*Aim of the task*: What lines in the entries hold the string "True"? List them.

(Stored items from a collection)
::::::::

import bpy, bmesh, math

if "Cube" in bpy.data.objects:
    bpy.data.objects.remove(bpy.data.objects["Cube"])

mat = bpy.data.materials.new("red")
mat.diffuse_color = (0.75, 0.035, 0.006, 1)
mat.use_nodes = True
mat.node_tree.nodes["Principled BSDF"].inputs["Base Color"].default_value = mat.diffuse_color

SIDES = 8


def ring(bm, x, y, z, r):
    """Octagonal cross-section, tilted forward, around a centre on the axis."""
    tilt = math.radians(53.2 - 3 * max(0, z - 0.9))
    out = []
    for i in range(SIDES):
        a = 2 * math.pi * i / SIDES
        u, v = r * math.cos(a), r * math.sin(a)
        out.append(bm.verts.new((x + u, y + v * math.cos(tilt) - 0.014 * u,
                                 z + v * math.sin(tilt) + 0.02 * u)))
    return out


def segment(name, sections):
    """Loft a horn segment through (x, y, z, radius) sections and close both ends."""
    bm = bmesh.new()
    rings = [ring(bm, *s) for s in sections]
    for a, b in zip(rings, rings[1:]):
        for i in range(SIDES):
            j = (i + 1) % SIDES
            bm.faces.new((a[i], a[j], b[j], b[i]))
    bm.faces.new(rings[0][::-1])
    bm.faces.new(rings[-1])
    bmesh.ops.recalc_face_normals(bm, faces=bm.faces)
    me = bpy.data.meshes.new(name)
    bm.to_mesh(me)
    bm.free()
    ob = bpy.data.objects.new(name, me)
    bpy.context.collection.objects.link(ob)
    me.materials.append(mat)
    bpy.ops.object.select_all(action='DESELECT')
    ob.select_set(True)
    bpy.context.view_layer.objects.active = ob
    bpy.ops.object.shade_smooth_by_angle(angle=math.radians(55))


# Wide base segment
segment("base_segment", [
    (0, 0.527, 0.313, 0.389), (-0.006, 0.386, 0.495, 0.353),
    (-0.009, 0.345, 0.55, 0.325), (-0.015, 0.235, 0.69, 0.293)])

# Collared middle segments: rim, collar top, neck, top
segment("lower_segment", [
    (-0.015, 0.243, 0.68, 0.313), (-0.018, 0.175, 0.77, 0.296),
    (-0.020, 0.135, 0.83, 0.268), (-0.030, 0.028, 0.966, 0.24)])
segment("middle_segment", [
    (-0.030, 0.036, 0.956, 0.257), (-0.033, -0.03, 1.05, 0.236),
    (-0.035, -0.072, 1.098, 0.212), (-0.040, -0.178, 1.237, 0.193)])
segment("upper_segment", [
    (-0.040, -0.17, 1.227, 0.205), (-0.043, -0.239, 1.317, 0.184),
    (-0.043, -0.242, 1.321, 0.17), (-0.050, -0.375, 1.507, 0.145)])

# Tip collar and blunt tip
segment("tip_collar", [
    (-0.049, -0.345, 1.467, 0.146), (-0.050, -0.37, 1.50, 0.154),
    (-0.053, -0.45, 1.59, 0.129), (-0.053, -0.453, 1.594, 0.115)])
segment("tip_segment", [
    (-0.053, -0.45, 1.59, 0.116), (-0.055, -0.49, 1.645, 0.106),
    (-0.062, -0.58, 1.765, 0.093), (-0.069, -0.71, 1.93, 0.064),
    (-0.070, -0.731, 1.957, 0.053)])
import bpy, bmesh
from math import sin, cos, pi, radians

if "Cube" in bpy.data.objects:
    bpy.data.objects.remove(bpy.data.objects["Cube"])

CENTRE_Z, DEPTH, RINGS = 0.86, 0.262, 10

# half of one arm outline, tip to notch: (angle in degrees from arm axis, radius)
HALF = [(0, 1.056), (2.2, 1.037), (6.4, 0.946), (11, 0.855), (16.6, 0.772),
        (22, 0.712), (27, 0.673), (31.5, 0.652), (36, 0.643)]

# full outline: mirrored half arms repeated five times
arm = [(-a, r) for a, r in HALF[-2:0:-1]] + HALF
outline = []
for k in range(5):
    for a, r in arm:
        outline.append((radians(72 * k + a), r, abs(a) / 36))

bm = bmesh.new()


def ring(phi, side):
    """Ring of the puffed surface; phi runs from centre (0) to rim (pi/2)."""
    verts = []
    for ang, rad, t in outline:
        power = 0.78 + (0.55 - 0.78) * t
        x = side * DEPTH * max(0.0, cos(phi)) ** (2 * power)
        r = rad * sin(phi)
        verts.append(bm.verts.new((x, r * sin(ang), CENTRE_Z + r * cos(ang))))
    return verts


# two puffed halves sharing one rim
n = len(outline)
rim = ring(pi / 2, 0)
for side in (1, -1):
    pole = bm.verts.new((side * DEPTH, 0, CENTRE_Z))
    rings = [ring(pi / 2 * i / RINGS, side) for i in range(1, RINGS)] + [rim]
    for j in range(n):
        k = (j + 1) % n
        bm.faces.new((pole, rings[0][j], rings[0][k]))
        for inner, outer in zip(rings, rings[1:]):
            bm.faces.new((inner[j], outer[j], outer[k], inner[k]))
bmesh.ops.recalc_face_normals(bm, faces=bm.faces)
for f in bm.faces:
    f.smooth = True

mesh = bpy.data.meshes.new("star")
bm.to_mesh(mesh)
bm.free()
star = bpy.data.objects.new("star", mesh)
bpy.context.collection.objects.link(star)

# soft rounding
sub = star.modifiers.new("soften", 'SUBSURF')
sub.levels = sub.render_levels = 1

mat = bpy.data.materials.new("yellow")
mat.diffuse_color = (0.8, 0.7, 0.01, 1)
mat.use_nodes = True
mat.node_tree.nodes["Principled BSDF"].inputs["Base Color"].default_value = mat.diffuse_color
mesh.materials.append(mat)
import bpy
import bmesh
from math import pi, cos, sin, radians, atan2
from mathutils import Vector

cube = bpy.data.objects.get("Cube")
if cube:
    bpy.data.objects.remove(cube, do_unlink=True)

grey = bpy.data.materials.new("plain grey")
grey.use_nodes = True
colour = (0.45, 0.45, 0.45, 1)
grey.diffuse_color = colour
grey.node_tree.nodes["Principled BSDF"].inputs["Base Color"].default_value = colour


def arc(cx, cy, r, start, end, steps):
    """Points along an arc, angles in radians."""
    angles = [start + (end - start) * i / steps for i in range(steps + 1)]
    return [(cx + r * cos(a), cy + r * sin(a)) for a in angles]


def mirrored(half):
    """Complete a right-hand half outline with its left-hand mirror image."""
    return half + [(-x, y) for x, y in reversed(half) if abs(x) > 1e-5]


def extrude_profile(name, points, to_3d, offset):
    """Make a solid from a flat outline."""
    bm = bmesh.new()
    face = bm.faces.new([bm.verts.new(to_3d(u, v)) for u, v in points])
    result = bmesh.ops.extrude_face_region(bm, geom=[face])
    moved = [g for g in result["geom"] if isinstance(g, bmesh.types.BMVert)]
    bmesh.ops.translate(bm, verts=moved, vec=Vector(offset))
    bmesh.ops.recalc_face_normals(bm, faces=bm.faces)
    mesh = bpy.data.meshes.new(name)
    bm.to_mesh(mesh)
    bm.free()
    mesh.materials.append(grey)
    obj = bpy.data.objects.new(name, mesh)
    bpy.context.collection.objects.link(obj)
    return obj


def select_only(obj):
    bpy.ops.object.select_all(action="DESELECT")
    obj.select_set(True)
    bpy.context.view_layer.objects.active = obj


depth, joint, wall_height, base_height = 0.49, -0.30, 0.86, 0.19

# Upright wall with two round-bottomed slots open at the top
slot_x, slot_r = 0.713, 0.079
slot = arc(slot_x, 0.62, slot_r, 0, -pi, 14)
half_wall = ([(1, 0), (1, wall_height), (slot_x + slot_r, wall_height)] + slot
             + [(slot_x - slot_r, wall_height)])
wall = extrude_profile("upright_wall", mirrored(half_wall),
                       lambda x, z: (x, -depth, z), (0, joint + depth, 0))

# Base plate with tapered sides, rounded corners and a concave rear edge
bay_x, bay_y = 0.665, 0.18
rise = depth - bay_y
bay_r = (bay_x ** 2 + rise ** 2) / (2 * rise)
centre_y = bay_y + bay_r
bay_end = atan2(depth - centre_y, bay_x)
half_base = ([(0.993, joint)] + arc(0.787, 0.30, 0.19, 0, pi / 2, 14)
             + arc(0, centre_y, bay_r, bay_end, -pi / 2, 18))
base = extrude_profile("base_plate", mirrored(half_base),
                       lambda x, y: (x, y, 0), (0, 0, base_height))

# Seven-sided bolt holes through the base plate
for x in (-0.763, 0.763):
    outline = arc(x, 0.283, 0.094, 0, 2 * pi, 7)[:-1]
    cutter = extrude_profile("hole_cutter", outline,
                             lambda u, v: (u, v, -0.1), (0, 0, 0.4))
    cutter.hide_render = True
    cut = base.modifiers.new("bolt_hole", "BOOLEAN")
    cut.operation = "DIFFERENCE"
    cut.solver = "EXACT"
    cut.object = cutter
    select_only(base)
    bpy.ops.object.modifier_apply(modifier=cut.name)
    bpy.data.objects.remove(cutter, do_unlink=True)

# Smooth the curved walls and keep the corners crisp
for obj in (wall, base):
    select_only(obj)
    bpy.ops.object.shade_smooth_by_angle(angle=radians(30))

::::::::

*Answer to this problem*:
mat.use_nodes = True
    ob.select_set(True)
    f.smooth = True
mat.use_nodes = True
    bpy.data.objects.remove(cube, do_unlink=True)
grey.use_nodes = True
    obj.select_set(True)
    cutter.hide_render = True
    bpy.data.objects.remove(cutter, do_unlink=True)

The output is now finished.